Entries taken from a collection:
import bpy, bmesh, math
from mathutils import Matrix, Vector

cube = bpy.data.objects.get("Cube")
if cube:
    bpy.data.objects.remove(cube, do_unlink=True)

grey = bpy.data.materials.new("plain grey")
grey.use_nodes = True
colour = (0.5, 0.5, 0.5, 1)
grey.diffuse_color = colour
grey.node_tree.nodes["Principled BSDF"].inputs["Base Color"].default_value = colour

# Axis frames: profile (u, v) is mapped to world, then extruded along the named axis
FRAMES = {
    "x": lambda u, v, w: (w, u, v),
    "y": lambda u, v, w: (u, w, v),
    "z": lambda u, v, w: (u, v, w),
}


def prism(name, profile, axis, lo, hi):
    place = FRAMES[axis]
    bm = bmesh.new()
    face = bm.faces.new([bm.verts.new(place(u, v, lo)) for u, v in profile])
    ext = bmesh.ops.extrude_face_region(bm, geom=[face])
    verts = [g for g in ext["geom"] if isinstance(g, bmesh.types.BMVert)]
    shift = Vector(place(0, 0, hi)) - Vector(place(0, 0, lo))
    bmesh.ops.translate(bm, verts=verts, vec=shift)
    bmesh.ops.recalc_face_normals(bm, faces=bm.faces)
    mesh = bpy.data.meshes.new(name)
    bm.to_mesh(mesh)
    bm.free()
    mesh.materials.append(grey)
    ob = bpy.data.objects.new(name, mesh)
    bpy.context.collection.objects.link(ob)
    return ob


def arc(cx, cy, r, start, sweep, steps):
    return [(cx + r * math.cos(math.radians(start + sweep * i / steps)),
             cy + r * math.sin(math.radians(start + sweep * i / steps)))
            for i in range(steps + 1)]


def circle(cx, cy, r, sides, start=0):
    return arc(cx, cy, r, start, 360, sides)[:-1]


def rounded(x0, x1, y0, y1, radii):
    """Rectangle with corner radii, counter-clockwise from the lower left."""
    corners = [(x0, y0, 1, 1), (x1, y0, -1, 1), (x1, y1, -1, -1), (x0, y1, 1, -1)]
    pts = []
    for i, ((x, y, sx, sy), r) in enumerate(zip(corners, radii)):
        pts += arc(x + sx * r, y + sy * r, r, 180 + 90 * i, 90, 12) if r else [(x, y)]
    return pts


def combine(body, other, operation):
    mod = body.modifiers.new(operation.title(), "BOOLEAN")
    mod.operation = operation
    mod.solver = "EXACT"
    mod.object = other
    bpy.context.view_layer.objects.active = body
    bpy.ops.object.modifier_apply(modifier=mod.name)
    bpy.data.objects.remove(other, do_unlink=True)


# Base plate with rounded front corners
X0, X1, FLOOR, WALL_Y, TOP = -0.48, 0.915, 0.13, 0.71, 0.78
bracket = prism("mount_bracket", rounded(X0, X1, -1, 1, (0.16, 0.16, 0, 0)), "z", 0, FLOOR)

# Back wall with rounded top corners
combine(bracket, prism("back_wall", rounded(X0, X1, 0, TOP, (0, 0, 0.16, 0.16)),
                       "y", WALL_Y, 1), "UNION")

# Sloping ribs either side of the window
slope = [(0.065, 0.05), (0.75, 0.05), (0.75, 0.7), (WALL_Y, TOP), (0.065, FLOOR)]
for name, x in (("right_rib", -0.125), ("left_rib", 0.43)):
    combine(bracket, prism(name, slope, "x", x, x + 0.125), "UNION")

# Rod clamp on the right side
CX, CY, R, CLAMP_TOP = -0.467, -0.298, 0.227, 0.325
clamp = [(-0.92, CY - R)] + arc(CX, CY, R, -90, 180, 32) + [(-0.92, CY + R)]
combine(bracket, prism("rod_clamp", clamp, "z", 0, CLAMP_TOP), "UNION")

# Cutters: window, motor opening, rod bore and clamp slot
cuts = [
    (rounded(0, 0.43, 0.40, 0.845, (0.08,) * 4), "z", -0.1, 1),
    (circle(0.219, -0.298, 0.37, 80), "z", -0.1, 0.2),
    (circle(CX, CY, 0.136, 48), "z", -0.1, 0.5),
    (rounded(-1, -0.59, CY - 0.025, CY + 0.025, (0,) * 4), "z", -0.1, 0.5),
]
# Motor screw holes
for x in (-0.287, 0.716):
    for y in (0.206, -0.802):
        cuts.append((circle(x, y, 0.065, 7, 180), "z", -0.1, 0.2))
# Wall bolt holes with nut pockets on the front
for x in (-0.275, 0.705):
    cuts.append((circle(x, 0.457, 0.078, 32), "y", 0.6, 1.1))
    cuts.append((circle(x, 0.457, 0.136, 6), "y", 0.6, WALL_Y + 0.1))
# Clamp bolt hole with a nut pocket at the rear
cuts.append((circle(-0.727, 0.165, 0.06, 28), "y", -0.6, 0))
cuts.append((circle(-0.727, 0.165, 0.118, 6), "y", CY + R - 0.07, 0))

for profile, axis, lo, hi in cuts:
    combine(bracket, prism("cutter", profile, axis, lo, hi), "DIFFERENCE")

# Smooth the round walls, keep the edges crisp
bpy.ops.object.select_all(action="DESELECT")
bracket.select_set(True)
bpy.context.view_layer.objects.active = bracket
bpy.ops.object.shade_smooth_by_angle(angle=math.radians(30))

GOAL OF THE EXERCISE
Lines from the start of the entries through the one containing "colour = (0.5, 0.5, 0.5, 1)" are to be set down again exactly, both ends included.

REPLY
import bpy, bmesh, math
from mathutils import Matrix, Vector

cube = bpy.data.objects.get("Cube")
if cube:
    bpy.data.objects.remove(cube, do_unlink=True)

grey = bpy.data.materials.new("plain grey")
grey.use_nodes = True
colour = (0.5, 0.5, 0.5, 1)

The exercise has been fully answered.